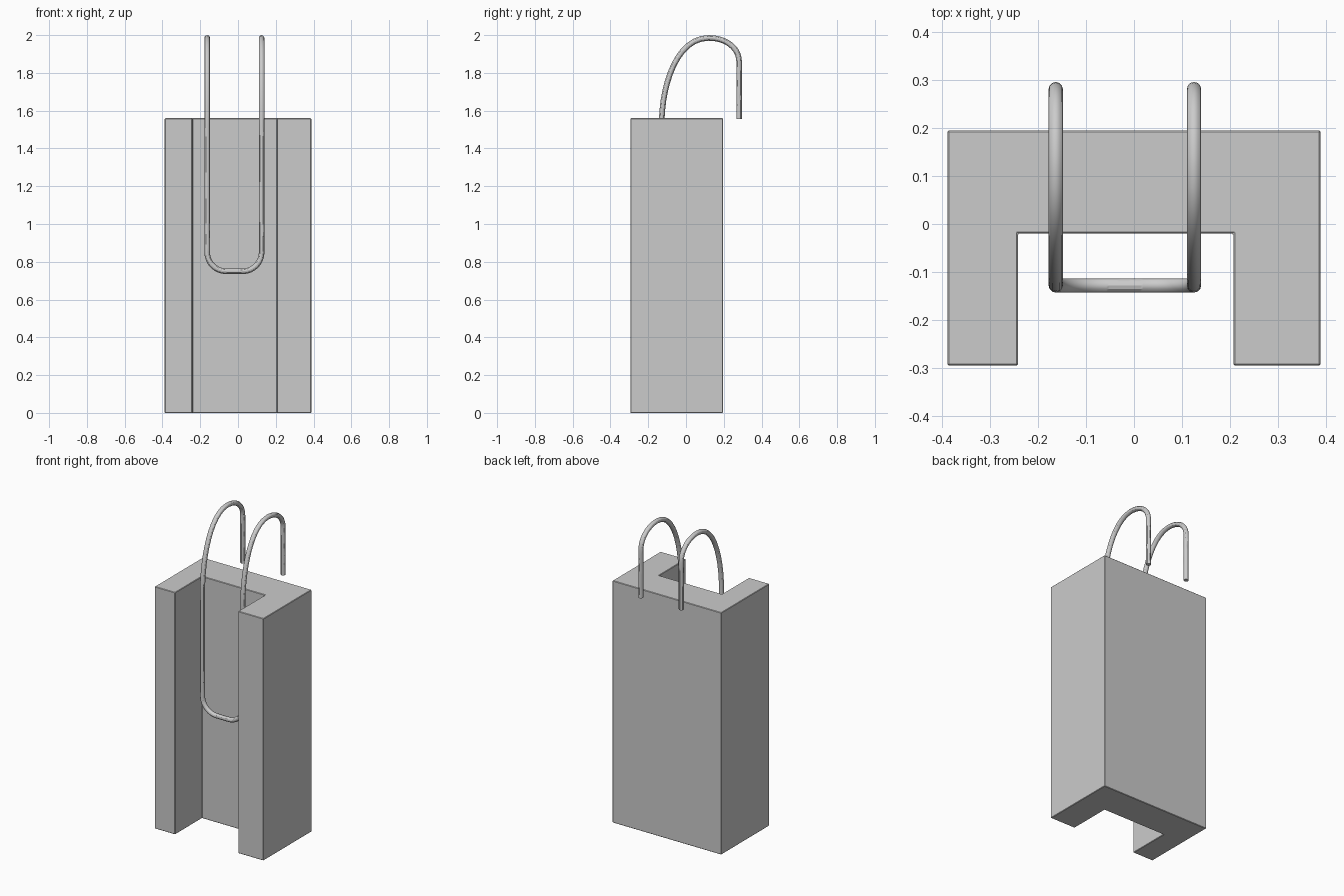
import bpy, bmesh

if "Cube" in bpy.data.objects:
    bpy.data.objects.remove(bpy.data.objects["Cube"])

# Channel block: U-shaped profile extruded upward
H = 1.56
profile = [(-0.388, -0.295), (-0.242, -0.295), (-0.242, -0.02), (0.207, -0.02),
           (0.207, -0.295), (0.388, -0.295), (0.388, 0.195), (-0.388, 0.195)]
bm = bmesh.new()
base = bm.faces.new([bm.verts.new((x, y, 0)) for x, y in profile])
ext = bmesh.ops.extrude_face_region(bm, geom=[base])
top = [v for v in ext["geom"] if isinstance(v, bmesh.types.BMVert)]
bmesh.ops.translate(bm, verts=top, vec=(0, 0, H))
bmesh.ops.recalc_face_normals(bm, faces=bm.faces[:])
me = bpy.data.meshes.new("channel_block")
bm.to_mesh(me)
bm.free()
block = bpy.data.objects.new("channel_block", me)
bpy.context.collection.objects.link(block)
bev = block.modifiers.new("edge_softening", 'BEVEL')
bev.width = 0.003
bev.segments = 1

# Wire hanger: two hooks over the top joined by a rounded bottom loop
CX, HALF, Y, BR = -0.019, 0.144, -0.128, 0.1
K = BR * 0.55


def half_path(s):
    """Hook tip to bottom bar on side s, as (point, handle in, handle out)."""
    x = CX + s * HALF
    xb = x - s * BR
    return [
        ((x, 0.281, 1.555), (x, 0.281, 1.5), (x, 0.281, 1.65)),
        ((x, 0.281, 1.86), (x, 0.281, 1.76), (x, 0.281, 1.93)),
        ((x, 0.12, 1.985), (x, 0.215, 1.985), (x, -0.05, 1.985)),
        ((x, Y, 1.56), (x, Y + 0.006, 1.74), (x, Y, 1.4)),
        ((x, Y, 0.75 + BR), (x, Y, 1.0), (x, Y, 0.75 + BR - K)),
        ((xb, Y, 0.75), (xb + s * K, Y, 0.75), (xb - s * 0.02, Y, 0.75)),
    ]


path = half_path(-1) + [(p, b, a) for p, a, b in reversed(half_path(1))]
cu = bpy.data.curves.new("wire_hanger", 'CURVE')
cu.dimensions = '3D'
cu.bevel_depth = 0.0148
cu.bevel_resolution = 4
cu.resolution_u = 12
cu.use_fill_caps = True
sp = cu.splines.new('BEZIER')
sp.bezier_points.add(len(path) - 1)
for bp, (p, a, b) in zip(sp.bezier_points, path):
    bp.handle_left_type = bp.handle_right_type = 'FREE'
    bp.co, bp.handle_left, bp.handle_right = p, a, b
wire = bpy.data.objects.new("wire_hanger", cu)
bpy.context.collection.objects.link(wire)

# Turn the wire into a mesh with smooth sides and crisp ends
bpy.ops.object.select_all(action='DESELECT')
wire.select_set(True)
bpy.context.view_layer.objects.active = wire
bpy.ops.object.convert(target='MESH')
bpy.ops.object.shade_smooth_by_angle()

= = = =

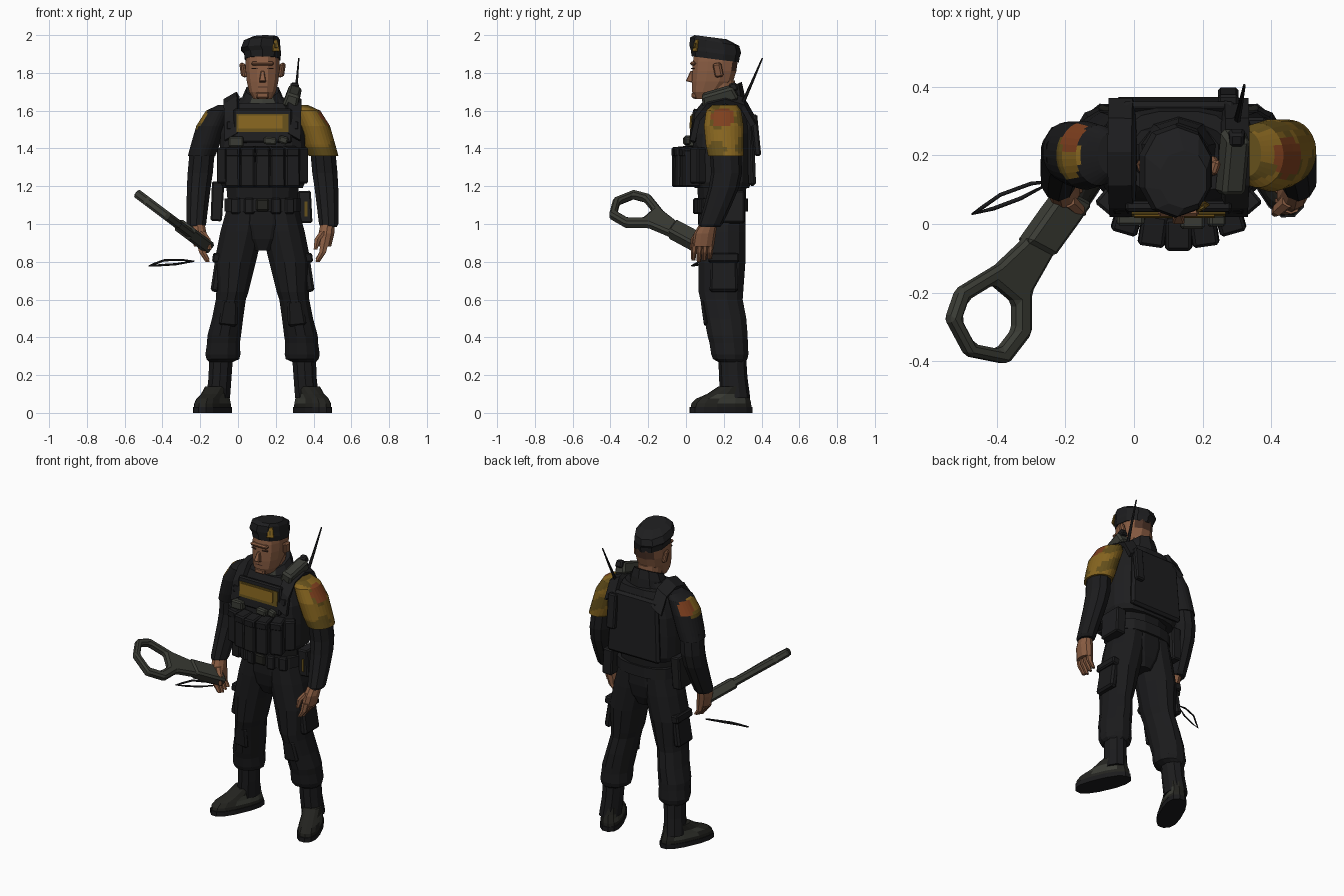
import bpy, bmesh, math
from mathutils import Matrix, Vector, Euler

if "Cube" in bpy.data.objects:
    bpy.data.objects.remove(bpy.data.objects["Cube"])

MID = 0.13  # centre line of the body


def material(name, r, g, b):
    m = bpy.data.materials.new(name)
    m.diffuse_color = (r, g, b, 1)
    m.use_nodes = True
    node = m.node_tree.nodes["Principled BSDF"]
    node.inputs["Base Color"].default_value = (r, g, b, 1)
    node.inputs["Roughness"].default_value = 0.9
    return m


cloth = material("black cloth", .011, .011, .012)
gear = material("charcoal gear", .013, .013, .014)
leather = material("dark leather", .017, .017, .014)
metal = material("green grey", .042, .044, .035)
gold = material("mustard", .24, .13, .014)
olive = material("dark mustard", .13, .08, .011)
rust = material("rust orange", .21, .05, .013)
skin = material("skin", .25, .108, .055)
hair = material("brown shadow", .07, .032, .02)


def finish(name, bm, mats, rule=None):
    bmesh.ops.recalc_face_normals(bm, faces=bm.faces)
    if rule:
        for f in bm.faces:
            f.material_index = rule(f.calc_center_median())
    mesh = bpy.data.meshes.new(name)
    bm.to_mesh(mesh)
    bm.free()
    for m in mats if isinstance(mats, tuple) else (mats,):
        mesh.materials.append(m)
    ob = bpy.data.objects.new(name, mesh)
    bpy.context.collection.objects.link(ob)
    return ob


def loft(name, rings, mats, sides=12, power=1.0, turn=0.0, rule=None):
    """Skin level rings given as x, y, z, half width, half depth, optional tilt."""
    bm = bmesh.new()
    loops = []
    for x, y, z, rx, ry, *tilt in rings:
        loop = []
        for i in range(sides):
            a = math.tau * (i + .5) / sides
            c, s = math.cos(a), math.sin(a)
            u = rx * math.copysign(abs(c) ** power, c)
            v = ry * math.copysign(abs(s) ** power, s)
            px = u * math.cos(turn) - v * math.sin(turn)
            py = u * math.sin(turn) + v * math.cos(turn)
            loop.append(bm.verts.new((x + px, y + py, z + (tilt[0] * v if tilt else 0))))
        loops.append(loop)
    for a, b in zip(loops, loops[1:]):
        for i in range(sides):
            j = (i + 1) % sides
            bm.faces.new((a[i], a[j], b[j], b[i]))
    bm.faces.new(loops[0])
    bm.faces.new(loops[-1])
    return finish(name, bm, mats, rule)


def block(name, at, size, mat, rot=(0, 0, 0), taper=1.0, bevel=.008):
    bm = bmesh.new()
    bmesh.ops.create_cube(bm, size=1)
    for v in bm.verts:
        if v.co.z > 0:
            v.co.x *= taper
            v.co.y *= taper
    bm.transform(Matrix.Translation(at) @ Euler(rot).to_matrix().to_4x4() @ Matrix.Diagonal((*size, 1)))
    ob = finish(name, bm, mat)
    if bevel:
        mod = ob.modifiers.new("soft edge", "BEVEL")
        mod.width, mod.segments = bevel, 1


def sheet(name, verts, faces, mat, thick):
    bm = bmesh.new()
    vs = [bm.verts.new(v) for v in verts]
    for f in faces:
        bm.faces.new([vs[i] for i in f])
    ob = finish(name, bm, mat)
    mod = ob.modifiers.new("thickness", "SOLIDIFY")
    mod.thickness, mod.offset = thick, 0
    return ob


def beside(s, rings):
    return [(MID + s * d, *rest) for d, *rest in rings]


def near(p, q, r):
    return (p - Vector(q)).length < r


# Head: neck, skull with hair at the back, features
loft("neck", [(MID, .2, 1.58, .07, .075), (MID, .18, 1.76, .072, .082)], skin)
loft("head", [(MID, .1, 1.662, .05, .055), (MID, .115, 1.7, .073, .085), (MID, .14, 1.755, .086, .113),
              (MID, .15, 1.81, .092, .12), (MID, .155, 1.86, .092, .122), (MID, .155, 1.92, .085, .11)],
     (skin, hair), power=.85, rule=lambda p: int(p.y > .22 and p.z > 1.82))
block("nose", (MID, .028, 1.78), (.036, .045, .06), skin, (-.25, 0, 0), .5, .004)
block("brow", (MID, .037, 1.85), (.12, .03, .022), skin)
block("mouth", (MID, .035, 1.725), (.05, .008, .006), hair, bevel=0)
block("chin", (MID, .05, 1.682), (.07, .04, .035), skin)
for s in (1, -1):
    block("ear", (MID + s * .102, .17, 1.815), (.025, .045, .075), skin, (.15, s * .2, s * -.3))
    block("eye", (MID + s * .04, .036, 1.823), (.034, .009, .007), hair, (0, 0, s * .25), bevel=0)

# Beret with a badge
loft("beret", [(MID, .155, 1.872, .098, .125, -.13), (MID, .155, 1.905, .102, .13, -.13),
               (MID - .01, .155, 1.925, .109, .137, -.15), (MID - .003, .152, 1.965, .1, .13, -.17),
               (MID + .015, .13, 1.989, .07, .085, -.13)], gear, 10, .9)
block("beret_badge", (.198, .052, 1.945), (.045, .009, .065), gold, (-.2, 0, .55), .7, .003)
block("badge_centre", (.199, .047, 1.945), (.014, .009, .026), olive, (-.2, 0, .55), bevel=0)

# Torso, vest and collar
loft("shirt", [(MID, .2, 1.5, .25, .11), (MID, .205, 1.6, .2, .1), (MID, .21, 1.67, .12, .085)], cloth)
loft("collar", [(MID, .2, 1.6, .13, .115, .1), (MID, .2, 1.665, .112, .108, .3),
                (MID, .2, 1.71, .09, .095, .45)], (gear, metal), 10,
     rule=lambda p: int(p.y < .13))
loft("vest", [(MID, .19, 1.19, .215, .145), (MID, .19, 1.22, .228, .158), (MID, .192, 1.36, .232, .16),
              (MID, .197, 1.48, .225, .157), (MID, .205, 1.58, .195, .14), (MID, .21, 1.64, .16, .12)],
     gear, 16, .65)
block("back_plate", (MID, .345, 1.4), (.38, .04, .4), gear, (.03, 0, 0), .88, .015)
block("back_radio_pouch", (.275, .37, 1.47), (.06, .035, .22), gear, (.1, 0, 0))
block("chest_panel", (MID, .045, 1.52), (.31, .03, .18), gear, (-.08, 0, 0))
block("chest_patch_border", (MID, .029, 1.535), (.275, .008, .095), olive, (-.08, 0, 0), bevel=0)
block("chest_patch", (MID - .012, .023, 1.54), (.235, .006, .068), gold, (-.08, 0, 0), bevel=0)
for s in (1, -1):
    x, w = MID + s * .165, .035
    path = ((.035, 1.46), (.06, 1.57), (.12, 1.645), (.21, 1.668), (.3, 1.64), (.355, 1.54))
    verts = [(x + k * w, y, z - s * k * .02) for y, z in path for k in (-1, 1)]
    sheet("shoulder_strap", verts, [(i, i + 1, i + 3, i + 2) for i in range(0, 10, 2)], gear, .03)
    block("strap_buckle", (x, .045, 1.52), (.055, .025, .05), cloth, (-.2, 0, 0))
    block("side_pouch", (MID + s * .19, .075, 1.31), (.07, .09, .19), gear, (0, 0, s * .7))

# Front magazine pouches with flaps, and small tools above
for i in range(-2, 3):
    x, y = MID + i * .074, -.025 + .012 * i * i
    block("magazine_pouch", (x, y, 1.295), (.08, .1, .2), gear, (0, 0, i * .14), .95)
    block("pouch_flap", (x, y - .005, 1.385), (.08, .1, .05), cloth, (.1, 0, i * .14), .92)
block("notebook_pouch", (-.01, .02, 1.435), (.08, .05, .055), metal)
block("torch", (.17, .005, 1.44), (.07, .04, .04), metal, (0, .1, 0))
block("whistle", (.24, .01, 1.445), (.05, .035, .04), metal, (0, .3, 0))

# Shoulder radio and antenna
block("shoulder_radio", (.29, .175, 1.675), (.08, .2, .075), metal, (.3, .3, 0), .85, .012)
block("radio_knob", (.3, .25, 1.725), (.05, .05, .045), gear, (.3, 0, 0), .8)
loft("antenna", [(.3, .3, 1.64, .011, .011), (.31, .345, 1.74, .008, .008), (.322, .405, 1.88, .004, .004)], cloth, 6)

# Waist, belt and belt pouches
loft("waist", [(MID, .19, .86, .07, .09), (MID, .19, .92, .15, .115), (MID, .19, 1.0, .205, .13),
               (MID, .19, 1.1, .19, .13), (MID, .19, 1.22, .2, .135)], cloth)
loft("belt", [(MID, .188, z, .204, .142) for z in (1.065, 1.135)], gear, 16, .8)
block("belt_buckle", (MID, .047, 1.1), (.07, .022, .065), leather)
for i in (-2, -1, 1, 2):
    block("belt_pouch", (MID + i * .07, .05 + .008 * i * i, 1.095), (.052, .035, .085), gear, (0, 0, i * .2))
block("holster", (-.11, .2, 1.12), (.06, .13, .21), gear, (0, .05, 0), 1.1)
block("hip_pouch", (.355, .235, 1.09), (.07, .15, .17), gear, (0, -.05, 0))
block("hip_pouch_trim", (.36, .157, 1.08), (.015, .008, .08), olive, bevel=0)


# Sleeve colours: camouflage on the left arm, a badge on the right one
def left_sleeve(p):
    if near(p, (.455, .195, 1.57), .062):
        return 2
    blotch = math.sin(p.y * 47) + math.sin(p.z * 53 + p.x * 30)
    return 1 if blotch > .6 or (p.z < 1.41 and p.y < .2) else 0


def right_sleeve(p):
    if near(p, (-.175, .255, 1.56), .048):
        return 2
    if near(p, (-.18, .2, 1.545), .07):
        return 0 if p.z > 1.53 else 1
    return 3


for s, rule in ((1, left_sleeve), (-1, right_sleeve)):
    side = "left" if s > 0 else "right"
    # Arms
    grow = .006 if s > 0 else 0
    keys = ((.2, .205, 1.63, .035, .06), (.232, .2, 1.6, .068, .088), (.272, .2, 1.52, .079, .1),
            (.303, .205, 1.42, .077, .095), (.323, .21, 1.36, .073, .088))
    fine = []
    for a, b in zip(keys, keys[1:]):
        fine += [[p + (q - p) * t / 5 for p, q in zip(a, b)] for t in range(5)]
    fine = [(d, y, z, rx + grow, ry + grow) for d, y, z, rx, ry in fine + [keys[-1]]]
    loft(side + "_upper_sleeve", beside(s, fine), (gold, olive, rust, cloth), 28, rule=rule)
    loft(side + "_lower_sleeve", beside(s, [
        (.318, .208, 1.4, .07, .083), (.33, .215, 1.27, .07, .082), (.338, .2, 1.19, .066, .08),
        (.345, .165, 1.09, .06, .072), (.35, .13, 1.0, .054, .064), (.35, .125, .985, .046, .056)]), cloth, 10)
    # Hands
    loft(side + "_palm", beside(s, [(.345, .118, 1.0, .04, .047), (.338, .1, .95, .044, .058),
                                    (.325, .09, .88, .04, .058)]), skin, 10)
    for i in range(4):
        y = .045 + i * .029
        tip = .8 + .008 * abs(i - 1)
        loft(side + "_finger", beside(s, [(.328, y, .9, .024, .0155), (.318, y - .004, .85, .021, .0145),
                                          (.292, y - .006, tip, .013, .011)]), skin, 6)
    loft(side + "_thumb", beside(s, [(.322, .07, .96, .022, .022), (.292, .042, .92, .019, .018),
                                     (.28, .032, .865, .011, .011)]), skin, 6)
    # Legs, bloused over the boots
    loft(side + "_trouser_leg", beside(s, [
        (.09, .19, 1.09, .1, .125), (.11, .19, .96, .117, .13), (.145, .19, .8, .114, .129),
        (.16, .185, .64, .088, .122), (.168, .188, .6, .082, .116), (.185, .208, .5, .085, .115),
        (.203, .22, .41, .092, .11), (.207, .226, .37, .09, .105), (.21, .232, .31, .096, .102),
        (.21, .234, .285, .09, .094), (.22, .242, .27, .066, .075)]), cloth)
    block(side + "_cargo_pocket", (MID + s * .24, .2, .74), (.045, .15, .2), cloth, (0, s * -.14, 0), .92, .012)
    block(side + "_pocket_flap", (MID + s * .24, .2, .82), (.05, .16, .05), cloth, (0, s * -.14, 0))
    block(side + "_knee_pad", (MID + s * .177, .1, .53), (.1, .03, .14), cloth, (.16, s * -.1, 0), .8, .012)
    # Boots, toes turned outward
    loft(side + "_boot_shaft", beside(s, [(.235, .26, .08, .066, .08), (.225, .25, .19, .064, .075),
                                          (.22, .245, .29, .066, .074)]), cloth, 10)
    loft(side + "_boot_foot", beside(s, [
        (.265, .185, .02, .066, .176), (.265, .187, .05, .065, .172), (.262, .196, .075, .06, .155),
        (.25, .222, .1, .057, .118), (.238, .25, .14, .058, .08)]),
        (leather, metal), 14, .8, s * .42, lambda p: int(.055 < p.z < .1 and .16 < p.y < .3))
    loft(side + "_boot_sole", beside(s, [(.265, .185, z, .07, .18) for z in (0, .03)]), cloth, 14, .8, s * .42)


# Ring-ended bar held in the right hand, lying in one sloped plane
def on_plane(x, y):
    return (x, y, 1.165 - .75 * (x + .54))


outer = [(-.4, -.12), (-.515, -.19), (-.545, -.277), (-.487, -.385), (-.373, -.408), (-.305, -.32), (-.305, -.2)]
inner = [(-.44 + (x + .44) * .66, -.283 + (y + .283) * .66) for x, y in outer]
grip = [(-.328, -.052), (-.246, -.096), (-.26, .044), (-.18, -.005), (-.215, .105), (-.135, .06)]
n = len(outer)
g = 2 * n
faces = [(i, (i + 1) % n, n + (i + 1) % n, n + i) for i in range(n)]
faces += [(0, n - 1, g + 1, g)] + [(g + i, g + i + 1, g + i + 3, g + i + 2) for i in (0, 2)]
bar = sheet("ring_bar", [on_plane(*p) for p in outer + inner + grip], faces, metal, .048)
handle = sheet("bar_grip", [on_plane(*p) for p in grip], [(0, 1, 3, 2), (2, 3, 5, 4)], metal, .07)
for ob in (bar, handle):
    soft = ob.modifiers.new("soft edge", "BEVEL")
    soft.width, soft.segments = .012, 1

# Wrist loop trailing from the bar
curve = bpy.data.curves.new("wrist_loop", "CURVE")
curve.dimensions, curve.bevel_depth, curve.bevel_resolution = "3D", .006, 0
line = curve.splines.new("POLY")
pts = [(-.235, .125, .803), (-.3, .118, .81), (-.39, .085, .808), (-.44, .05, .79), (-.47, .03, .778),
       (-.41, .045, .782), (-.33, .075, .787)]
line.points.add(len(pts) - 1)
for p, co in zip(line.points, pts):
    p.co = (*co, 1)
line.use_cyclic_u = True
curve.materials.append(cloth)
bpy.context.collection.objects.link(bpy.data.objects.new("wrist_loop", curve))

= = = =

PROBLEM TO WORK ON: Write down again, exactly as given, only the lines above that fall from the line with "(.05, .008, .006), hair, bevel=0)" to the line with "gear, 16, .65)", inclusive.

ANSWER TO THIS TASK:
block("mouth", (MID, .035, 1.725), (.05, .008, .006), hair, bevel=0)
block("chin", (MID, .05, 1.682), (.07, .04, .035), skin)
for s in (1, -1):
    block("ear", (MID + s * .102, .17, 1.815), (.025, .045, .075), skin, (.15, s * .2, s * -.3))
    block("eye", (MID + s * .04, .036, 1.823), (.034, .009, .007), hair, (0, 0, s * .25), bevel=0)

# Beret with a badge
loft("beret", [(MID, .155, 1.872, .098, .125, -.13), (MID, .155, 1.905, .102, .13, -.13),
               (MID - .01, .155, 1.925, .109, .137, -.15), (MID - .003, .152, 1.965, .1, .13, -.17),
               (MID + .015, .13, 1.989, .07, .085, -.13)], gear, 10, .9)
block("beret_badge", (.198, .052, 1.945), (.045, .009, .065), gold, (-.2, 0, .55), .7, .003)
block("badge_centre", (.199, .047, 1.945), (.014, .009, .026), olive, (-.2, 0, .55), bevel=0)

# Torso, vest and collar
loft("shirt", [(MID, .2, 1.5, .25, .11), (MID, .205, 1.6, .2, .1), (MID, .21, 1.67, .12, .085)], cloth)
loft("collar", [(MID, .2, 1.6, .13, .115, .1), (MID, .2, 1.665, .112, .108, .3),
                (MID, .2, 1.71, .09, .095, .45)], (gear, metal), 10,
     rule=lambda p: int(p.y < .13))
loft("vest", [(MID, .19, 1.19, .215, .145), (MID, .19, 1.22, .228, .158), (MID, .192, 1.36, .232, .16),
              (MID, .197, 1.48, .225, .157), (MID, .205, 1.58, .195, .14), (MID, .21, 1.64, .16, .12)],
     gear, 16, .65)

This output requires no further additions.